For those of us who have never served in uniform, it's easy to see World War II as a grand, sweeping drama, featuring actors large and small driven by a sense of overriding mission, all sins and failings vindicated by victory. Yet for the veterans I meet, the war is often about something else entirely. Any talk of it brings them back to a single, pervasive memory sequence: a moment of impossible decision or helplessness when, through their action or inaction, they believe, a comrade paid the eternal price. They can't talk about the war without reliving their powerlessness to influence its predations, without revealing how it changed them.
Otto Schwarz served on the USS Houston in the early days of World War II. The heavy cruiser was sunk off Java on February 28, 1942, and Schwarz spent more than three years in Japanese prisoner-of-war camps. When he returned to New Jersey in 1945 he was a different man than the one who had enlisted in January 1941 to escape an abusive home life. . . . "It was the loneliest moment of my life. I absolutely didn't know what to do. Even though I was going home to my family, I had just left my family that had kept each other alive for so long." . . .
Historians have long been vexed by the problem of eyewitness testimony, so enticing but also so fraught. Any recollection of a traumatic event will have emotional and psychological complexities that can destroy its value as a measure of historical fact. Yet evaluating an eyewitness source boils down to simple common sense. What did the observer say and what was his basis for saying it? Did he directly witness the events he describes? Was he equipped to understand what he saw? Did his memory accurately preserve his perceptions when it was finally tapped, years down the road? Can his memories be corroborated by others who were there?

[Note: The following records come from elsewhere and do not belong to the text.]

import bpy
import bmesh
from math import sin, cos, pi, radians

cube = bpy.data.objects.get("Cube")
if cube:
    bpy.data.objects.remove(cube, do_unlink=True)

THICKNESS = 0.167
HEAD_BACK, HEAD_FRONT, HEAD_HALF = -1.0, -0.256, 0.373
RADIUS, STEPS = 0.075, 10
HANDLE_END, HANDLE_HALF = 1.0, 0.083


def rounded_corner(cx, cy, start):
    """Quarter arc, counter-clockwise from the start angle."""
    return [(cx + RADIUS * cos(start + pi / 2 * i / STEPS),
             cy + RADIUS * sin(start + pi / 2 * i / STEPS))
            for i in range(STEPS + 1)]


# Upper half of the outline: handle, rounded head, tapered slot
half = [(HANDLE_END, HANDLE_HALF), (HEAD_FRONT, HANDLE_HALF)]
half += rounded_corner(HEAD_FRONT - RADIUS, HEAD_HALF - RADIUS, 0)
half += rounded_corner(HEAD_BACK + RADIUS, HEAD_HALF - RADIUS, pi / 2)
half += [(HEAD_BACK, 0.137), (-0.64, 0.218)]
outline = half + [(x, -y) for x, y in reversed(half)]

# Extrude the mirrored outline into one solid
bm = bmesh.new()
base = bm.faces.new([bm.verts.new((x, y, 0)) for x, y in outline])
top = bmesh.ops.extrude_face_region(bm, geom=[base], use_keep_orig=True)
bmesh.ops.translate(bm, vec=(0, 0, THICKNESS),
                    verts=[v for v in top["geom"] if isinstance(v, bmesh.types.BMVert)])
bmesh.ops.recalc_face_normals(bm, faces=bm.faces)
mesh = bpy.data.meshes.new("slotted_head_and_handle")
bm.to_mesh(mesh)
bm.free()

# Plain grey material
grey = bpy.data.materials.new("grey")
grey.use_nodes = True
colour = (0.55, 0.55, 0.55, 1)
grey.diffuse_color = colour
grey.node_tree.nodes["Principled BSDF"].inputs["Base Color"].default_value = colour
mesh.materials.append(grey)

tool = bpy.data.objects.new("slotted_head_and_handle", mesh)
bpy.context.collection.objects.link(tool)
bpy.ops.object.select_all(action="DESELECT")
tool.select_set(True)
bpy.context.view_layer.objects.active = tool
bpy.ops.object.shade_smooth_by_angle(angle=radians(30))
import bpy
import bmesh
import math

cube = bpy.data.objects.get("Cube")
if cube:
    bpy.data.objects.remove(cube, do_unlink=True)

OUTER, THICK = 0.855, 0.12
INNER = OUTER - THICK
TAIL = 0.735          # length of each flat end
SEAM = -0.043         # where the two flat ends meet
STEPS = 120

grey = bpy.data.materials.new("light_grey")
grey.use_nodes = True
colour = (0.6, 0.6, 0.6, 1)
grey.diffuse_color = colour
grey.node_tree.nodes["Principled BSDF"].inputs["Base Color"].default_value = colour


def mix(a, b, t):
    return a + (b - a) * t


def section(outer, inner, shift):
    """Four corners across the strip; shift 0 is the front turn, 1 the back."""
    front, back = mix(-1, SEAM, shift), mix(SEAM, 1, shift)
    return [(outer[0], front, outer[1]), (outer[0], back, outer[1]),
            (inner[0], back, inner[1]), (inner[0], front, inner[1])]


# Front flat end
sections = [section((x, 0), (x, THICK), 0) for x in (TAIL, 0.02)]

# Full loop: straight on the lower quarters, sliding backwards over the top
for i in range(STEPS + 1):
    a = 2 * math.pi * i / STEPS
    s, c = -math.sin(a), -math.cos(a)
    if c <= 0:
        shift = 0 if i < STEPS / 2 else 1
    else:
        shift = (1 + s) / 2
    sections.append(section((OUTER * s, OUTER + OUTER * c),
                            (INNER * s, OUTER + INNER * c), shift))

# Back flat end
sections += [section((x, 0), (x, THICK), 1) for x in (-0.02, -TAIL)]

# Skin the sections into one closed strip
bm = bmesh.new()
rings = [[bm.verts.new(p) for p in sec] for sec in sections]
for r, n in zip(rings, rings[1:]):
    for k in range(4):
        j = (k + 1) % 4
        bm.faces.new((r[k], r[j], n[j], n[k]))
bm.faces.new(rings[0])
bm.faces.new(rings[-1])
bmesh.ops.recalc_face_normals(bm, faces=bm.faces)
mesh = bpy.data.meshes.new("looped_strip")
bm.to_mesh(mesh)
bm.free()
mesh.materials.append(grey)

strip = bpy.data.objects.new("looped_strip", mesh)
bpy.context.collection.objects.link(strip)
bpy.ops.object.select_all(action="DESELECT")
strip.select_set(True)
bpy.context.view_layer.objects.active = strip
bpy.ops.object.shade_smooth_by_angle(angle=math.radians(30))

Though some historians are more comfortable with the reliability of documents produced contemporaneously with events, it is just as healthy to be suspicious of the agendas that can underlie them. Is an after-action report written by an ambitious officer looking to justify a mistake inherently more reliable than the recollection of an event, a trauma or a grudge many years later by a man for whom that one thing is among the most consequential of his life?I've been confronted many times before with the question of the balance between documented & verbal history. (Allow me the conceit that I am a trained historian.) Sir John Keegan falls on the side of documentation when he has written how naval ship logs are a treasure of information for the historian since even in the midst of battle there are logkeepers writing moment-by-moment details. I brought this up during a conversation with the head curator of the USS Texas (BB-35), which saw action at Vera Cruz & in World Wars I & II, & is now a state park adjacent to the battlefield at San Jacinto. The curator (a retired Commander, USN) said that he did not share Keegan's enthusiasm & pointed out, amongst other examples, how an inbound kamikaze attack at Okinawa was shot down, all the while escaping the attention of the numerous logkeepers, apparently distracted by the necessity of fighting a major naval engagement.
Though always cautioned to consider how one "remembers with advantages" (to use the phrase of Henry V), it is difficult to dismiss the value that men such as these, eyewitnesses & participants to stunning events that have quieted their accounts for decades, can give to us beyond mere words.
Hornfischer's article is well-written & well worth the time.